— ASSIGNMENT —
Determine how many lines of the entries contain "range". Reply with that number alone.

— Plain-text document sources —
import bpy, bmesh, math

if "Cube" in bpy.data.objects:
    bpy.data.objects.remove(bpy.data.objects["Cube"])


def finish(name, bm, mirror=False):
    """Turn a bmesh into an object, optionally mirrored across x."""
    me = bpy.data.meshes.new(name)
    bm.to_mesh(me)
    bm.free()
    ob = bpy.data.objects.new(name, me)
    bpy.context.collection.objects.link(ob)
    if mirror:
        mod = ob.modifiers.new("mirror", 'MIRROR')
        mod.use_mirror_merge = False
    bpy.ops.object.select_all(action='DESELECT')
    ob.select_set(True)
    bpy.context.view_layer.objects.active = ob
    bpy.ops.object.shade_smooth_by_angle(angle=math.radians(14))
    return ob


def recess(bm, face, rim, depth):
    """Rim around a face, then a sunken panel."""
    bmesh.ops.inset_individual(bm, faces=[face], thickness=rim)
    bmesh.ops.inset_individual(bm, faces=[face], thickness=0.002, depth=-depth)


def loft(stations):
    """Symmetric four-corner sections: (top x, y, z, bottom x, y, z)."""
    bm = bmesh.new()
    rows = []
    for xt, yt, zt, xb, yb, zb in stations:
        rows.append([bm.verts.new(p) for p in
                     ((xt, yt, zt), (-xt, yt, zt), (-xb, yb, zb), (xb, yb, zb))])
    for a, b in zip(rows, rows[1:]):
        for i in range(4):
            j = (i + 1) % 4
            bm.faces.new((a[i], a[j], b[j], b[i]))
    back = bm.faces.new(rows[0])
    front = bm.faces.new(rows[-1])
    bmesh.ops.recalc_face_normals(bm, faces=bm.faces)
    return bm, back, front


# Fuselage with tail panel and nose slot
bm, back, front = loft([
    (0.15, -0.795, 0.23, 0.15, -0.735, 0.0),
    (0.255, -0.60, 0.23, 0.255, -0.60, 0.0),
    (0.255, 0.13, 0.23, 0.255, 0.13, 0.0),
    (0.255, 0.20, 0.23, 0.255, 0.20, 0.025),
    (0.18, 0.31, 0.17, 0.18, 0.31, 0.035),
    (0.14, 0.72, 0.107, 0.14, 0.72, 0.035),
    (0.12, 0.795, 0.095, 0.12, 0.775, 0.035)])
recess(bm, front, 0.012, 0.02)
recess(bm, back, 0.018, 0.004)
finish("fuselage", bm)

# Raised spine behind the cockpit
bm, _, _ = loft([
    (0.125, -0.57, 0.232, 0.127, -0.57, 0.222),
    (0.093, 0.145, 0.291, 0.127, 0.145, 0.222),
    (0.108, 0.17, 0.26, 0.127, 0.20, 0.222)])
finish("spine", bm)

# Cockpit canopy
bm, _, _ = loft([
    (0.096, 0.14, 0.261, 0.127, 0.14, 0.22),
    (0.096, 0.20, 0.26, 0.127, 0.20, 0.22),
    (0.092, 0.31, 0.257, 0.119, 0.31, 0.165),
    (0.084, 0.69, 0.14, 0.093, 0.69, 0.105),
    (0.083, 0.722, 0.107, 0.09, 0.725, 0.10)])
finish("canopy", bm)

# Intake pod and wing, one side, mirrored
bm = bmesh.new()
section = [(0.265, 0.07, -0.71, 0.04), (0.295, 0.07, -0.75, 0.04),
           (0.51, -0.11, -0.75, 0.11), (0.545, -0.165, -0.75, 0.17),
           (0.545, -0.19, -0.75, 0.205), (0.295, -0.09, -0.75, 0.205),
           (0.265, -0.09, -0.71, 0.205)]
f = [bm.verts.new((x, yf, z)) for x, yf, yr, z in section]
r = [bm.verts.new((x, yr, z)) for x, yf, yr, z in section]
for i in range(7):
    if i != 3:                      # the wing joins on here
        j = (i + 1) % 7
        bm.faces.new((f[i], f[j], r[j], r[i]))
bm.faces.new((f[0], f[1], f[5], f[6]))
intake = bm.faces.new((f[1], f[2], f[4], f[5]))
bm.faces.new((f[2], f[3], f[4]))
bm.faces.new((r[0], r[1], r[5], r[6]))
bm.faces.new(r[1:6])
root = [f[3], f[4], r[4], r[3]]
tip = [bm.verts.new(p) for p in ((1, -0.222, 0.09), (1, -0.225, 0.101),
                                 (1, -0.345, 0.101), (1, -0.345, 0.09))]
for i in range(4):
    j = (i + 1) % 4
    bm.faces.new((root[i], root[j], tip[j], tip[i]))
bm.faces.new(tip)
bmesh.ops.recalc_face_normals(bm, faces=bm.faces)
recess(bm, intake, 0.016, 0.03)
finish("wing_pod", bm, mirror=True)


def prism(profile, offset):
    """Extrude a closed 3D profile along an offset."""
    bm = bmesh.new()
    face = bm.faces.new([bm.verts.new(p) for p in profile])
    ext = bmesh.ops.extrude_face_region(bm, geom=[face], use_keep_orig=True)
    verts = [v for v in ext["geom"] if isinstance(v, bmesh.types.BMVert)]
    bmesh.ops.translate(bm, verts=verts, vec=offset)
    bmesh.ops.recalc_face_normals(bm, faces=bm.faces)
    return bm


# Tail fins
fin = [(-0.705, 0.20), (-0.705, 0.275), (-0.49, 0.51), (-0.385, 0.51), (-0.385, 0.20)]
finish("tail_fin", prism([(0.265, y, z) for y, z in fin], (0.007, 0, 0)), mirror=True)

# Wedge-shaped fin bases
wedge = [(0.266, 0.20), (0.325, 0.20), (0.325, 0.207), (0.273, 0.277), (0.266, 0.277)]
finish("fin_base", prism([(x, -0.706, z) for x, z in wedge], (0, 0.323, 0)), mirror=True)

— EXERCISE RESPONSE —
3